(You know what else masticate is? A word that sounds dirty . . . but isn’t. Check out some other dirty-sounding words here.)
Kissing (is so PG)
But, osculating sounds as exotic as a romantic getaway to Paris. If you’re a mathematician, you may also know the term from geometry, which is perhaps where the word should toil in eternity. It’s from the Latin noun osculum, which means “kiss,” but the word also applied to the sciences and zoology where it meant “an opening or orifice.”
That second usage . . . not so romantic.
Reflecting (is a slippery slope)
If you’re thinking about your dinner choices or which pair of shoes are just right for that vintage trench coat you scored, you’re just considering your options. If, however, you’re thinking about your future, or some deeper philosophical question like the meaning of life, well, that’s cogitating.
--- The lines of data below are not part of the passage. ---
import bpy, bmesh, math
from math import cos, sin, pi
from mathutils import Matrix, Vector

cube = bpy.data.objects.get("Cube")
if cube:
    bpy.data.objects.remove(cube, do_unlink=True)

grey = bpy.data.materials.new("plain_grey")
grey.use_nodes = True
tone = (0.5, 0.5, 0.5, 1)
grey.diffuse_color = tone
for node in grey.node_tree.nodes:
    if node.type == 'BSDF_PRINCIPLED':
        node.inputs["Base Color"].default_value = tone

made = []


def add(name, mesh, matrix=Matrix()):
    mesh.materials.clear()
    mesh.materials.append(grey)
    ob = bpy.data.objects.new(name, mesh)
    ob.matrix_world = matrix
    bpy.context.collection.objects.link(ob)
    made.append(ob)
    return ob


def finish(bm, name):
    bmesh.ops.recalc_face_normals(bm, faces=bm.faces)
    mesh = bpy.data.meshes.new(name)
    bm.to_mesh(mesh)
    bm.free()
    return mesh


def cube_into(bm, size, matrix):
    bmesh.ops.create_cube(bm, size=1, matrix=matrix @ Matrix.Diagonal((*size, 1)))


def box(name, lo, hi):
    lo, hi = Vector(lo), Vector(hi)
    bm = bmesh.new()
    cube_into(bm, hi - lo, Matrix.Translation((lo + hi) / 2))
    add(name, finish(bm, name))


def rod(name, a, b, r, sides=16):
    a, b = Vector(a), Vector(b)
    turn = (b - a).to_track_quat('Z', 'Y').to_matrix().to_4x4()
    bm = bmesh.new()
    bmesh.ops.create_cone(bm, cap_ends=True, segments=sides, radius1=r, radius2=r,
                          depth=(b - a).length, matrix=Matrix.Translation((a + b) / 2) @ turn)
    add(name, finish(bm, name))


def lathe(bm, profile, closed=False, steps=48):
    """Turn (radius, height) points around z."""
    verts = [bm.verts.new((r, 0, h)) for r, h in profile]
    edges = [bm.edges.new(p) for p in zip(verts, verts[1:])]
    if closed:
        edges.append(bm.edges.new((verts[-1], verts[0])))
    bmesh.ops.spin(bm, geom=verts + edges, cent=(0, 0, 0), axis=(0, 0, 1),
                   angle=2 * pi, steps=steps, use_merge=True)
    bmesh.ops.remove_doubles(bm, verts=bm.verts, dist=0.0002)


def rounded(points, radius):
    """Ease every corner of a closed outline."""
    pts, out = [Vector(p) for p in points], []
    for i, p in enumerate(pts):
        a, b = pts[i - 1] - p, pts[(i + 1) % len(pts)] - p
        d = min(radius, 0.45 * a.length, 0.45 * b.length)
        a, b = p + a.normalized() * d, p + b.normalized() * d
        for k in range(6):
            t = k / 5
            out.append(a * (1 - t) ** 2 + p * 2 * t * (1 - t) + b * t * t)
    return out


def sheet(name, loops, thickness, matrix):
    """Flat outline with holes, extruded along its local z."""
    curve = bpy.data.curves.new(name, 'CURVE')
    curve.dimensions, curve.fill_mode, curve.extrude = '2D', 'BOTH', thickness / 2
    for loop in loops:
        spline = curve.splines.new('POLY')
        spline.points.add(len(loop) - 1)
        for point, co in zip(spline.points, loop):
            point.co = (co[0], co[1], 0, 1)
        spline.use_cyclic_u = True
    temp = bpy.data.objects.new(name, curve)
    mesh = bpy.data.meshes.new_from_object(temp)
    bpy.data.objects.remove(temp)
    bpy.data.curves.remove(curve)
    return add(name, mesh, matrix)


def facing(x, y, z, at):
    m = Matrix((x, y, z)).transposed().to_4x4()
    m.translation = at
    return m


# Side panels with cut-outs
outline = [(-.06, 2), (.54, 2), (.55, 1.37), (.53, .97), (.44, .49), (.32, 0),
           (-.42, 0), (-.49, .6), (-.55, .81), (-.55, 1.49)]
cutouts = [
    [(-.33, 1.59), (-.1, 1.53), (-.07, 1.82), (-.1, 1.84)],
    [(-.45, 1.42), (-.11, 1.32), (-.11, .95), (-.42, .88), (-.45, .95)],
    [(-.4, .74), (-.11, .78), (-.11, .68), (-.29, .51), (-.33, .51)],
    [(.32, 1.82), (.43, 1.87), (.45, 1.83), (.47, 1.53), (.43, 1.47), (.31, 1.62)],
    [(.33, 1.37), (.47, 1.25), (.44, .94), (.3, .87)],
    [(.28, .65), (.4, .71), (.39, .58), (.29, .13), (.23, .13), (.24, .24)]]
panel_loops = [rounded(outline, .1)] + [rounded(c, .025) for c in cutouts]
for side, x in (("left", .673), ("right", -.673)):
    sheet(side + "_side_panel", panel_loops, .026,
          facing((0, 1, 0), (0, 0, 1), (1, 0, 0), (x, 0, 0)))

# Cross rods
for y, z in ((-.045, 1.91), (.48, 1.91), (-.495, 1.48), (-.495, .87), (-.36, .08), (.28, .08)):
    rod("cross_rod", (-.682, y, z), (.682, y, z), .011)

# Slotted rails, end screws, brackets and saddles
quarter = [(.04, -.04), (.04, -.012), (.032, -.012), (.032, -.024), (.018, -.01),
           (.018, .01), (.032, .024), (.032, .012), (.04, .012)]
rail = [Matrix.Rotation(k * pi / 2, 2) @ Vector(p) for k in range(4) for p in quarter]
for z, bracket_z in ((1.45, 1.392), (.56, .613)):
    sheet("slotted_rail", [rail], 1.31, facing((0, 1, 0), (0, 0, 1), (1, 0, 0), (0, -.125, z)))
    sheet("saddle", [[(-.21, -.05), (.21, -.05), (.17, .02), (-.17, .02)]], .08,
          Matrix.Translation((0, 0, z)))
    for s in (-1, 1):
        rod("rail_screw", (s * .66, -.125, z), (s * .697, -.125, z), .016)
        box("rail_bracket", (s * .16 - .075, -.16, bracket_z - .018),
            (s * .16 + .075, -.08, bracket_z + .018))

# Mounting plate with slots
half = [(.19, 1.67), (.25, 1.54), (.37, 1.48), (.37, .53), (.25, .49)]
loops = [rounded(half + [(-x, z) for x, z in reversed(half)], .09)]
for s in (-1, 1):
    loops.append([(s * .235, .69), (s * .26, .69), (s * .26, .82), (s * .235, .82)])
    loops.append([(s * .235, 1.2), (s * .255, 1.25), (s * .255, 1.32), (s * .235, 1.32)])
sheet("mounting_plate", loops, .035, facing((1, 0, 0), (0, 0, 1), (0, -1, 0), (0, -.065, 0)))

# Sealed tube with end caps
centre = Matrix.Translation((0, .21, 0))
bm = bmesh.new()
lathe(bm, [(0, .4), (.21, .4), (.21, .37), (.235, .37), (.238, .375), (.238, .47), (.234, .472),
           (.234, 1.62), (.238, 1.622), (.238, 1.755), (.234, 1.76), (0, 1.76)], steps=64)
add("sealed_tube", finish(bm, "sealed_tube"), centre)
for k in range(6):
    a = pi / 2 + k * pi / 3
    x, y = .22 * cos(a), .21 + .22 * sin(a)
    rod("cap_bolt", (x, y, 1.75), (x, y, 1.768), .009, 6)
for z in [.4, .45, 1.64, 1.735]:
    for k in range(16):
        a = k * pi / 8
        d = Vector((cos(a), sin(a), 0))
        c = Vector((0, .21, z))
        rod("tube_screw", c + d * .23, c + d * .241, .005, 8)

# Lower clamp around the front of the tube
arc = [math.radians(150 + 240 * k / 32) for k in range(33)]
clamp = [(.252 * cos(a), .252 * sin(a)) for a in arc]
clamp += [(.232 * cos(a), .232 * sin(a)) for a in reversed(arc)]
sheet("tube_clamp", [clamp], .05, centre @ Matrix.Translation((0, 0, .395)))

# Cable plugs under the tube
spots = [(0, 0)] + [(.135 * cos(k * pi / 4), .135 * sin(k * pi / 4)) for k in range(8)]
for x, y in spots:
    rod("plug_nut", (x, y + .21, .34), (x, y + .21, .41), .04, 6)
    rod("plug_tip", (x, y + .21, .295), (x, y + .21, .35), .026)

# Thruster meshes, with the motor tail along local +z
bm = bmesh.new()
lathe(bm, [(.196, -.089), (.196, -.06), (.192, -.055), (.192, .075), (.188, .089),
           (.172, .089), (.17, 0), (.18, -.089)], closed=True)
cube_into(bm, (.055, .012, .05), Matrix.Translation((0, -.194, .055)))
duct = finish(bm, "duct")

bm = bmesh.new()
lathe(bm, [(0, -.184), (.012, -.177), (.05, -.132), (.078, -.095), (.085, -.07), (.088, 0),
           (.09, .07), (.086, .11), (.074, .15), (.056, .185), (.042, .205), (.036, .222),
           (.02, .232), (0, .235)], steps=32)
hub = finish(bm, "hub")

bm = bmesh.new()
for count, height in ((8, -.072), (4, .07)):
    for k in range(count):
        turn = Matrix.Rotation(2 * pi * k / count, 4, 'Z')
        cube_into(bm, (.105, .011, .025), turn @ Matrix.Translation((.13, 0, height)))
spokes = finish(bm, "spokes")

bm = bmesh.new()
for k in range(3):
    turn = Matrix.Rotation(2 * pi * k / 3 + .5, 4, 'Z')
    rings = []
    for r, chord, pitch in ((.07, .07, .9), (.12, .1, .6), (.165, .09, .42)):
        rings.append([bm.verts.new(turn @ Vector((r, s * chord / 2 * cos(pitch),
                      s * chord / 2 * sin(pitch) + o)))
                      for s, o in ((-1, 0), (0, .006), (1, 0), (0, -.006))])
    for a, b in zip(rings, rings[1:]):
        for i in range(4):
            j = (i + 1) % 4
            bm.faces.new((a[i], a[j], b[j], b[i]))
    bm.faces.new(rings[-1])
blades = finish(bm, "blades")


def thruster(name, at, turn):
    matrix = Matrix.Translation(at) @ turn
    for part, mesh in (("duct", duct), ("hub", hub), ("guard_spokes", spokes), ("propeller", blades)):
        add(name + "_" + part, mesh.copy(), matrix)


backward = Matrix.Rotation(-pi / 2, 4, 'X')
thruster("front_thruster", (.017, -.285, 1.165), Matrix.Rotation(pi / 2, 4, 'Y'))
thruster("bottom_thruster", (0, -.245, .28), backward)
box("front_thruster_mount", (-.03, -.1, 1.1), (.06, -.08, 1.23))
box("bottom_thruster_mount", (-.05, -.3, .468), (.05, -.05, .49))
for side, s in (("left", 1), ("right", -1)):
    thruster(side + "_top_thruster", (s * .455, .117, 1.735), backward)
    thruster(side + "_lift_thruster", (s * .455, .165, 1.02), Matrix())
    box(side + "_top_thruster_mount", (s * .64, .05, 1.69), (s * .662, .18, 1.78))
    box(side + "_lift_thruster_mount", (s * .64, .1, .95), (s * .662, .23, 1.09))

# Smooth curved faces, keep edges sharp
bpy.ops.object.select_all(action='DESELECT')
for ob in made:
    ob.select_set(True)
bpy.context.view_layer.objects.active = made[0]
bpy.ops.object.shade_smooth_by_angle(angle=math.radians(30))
To cogitate is “to reflect, to think deeply, to use your powers of reasoning and judgment.” In short: If you’re reflecting on your past experiences, you may start to feel some unwanted emotions . . . but if you cogitate on them, you’ll at least sound fancy while doing it.
Swallowing (is so simple)
But, deglutition is a fancy English-by-way-of-French word, which means, simply, “the act of swallowing.”
It’s a Latin-rooted word, used more in medical records or texts than in everyday lingo, but it’s a fun word to keep in one’s pocket. You might remember it by noting that it’s related to the very Old French word, glutun (glutton), or “one who eats to excess.”
Guzzling milk out of the carton (is so disgusting)
But, ingurgitating that milk . . . well your roommate won’t yell at you as quickly if you use this word, that’s for sure.
To guzzle a drink, or gorge with food, is to ingurgitate. This word has an unpleasant connotation, probably because it’s so close to regurgitate, a more common term that means the opposite: to vomit, or to surge forth. Both words are from Latin—regurgitare (in medical context: to surge or flow) and ingurgitātus (to fill, flood, drench with a stream of liquid).
(This pairing should go on our fun with opposites slideshow, no?)
Burping (is so primitive)
But, eructing . . . that will turn that (disgusted) frown upside down. Ok, one more word related to gastric activity because who doesn’t chuckle at bodily function: to eruct is “to belch, or burp.”
It’s also used in reference to other kinds of eruptions and emissions: words, anger, volcano lava. But, when it comes to raising acidic gases from the stomach, well, feel free to add eruct or eructate to the list of burping synonyms you’re no doubt storing for a rainy day. We are.
Tears (are so dismal)
But, lachrymal (“of or relating to tears”) is quite alluring. And, it’s from the Latin lacrimāre, or “to weep.”
So, the next time you’re down in the dumps, make sure to clarify that it’s not your eyes that are puffy . . . it’s your lachrymal ducts that are.